Allen West, AKA Harriet Tubman, Sent His Own Brother to "Plantation Overseer" Maxine Waters
As you may remember, Rep. Allen West -- the self-proclaimed "modern-day Harriet Tubman" -- said the other day that he was starting his own "underground railroad" to get black people away from the "21st-century plantation."
Democratic Rep. Maxine Waters, whom West had identified as a "plantation overseer" in the interview, later told MSNBC that West had actually sent his own brother to her the next day because he needed help finding a job.
Maybe this was part of one of those revisionist-history textbooks, but we don't remember Harriet Tubman sending anyone back to the "plantation overseer."
Here's how Waters responded to Hardball host Chris Matthews about West's accusations:
Waters: I think that's odd and doesn't make good sense, and I don't think it even deserves a response. Did he tell you his brother was here today?
Matthews: Tell me.
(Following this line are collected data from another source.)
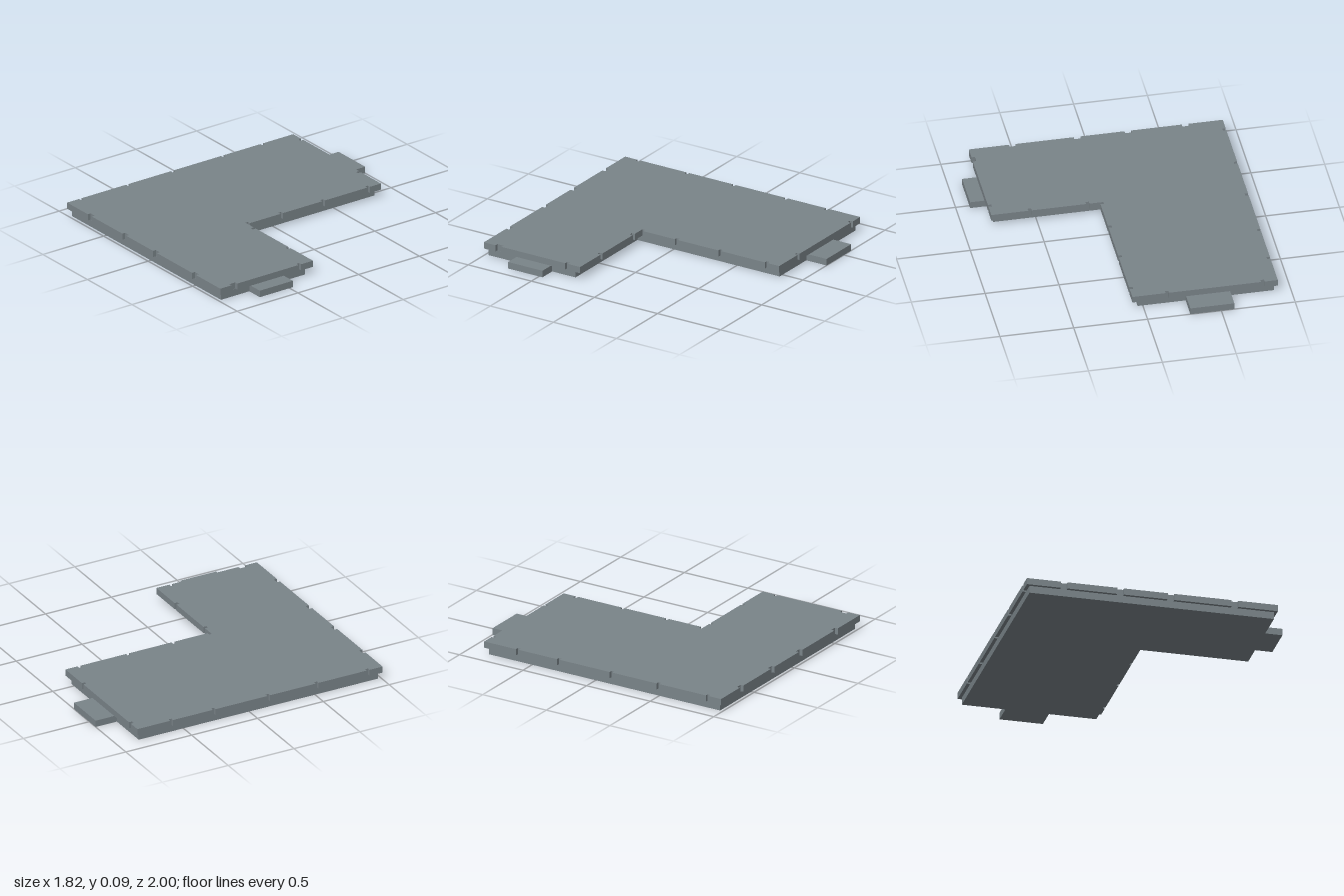
import * as THREE from 'three';

const NOTCH_DEPTH = 0.023;
const BASE_TOP = 0.05;
const SLAB_TOP = 0.095;

// Each side of the L outline: start corner [x, z], inward direction, and the
// notches as [from, to] along the side, in walking order.
const SIDES = [
  { corner: [-0.91, 1], inward: [0, -1], notches: [[-0.677, -0.632], [-0.29, -0.245], [0.055, 0.1], [0.493, 0.538]] },
  { corner: [0.81, 1], inward: [-1, 0], notches: [[0.908, 0.86], [0.355, 0.334]] },
  { corner: [0.81, 0.237], inward: [0, 1], notches: [[0.56, 0.537], [0.168, 0.145]] },
  { corner: [0.075, 0.237], inward: [-1, 0], notches: [[0.237, 0.217], [-0.035, -0.057], [-0.38, -0.402], [-0.748, -0.771]] },
  { corner: [0.075, -0.862], inward: [0, 1], notches: [[-0.15, -0.172], [-0.796, -0.82]] },
  { corner: [-0.91, -0.862], inward: [1, 0], notches: [[-0.613, -0.591], [-0.29, -0.268], [0.124, 0.146], [0.493, 0.515], [0.88, 0.902]] },
];

// Outline of the upper slab with its notches cut in
function slabOutline() {
  const points = [];
  const add = (x, z) => {
    const last = points[points.length - 1];
    if (!last || Math.hypot(last[0] - x, last[1] - z) > 1e-5) points.push([x, z]);
  };
  for (const { corner: [cx, cz], inward: [ix, iz], notches } of SIDES) {
    add(cx, cz);
    const at = (t, depth) => (ix === 0 ? add(t, cz + iz * depth) : add(cx + ix * depth, t));
    for (const [from, to] of notches) {
      at(from, 0);
      at(from, NOTCH_DEPTH);
      at(to, NOTCH_DEPTH);
      at(to, 0);
    }
  }
  return points;
}

// Horizontal plate from a counter-clockwise [x, z] outline
function plate(name, outline, bottom, top, material) {
  const shape = new THREE.Shape(outline.map(([x, z]) => new THREE.Vector2(x, -z)));
  const geometry = new THREE.ExtrudeGeometry(shape, { depth: top - bottom, bevelEnabled: false });
  geometry.rotateX(-Math.PI / 2);
  geometry.translate(0, bottom, 0);
  const mesh = new THREE.Mesh(geometry, material);
  mesh.name = name;
  return mesh;
}

const rectangle = (x0, x1, z0, z1) => [[x0, z1], [x1, z1], [x1, z0], [x0, z0]];

export function createModel() {
  const group = new THREE.Group();
  group.name = 'floorTile';
  const stone = new THREE.MeshStandardMaterial({ color: 0x7a8489 });
  stone.name = 'slate grey';

  // Upper slab with notched rim
  group.add(plate('notchedSlab', slabOutline(), BASE_TOP, SLAB_TOP, stone));

  // Inset base below it
  const base = [[-0.887, 0.978], [0.788, 0.978], [0.788, 0.288], [0.035, 0.288], [0.035, -0.839], [-0.887, -0.839]];
  group.add(plate('base', base, 0, BASE_TOP, stone));

  // Joining tabs, each butting against the base
  group.add(plate('backTab', rectangle(-0.588, -0.29, -1, -0.839), 0, 0.047, stone));
  group.add(plate('sideTab', rectangle(0.788, 0.906, 0.473, 0.745), 0, 0.047, stone));

  return group;
}
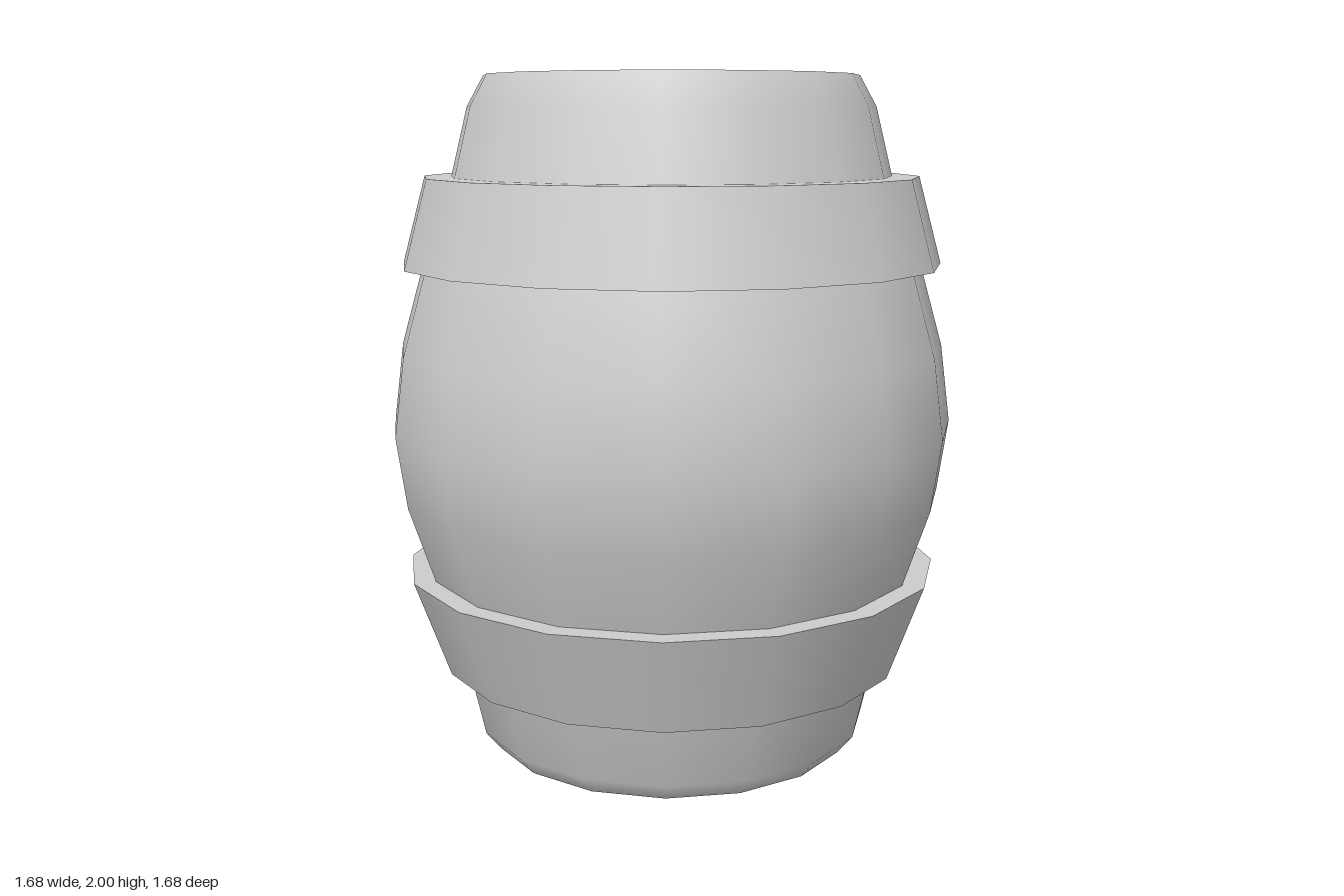
import * as THREE from 'three';

const SIDES = 16;
const grey = new THREE.MeshStandardMaterial({ color: 0xcccccc });
grey.name = 'grey';

// One revolved surface, smooth along its own profile
function surface(name, profile) {
  const points = profile.map(([r, y]) => new THREE.Vector2(r, y));
  const mesh = new THREE.Mesh(new THREE.LatheGeometry(points, SIDES), grey);
  mesh.name = name;
  return mesh;
}

// Conical hoop: outer face plus flat ledges back to the staves, with sharp edges
function hoop(name, [rBottom, yBottom], [rTop, yTop], innerBottom, innerTop) {
  const group = new THREE.Group();
  group.name = name;
  group.add(
    surface(name + 'Underside', [[innerBottom, yBottom], [rBottom, yBottom]]),
    surface(name + 'Face', [[rBottom, yBottom], [rTop, yTop]]),
    surface(name + 'Ledge', [[rTop, yTop], [innerTop, yTop]]),
  );
  return group;
}

export function createModel() {
  const barrel = new THREE.Group();
  barrel.name = 'barrel';

  // Bulging body
  barrel.add(surface('body', [
    [0.55, 0], [0.595, 0.055], [0.64, 0.255], [0.735, 0.545], [0.81, 0.77],
    [0.84, 0.98], [0.81, 1.21], [0.74, 1.455], [0.65, 1.71], [0.6, 1.91], [0.55, 2],
  ]));

  // Bottom, and the recessed lid inside the rim
  barrel.add(
    surface('bottom', [[0, 0], [0.55, 0]]),
    surface('rim', [[0.55, 2], [0.49, 2]]),
    surface('rimInside', [[0.49, 2], [0.465, 1.88]]),
    surface('lid', [[0.465, 1.88], [0, 1.88]]),
  );

  // Two hoops, both widening toward the middle
  barrel.add(
    hoop('lowerHoop', [0.695, 0.255], [0.8, 0.545], 0.63, 0.73),
    hoop('upperHoop', [0.8, 1.455], [0.73, 1.71], 0.73, 0.64),
  );
  return barrel;
}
Waters: He has a brother out of work. His brother came up to me, introduced himself, and told me that he had lost his job -- had been laid off -- and I asked him if he'd called his brother. He said he had. I said, 'What did he say?' He told me to come to the job fair -- he told me to come and see you. So we're hopeful we can help his brother.
Matthews: So he sent him to the plantation, as he put it?
Waters: Well, you know, that's a reasonable conclusion.
Rep. West's brother, Arlan West, then told MSNBC's Ed Schultz later that day that he thought the job fair was exactly the type of thing elected officials should be doing, and then talked about his brother's often-outlandish statements:
"That kind of dialogue is not productive, we need to have productive dialogue in Washington," he said. "We need to all sit at the table together as one. We need to stop using negative rhetoric and negative dialogue, because that is not productive."
Get the This Week's Top Stories Newsletter
Every week we collect the latest news, music and arts stories — along with film and food reviews and the best things to do this week — so that you’ll never miss New Times Broward-Palm Beach's biggest stories.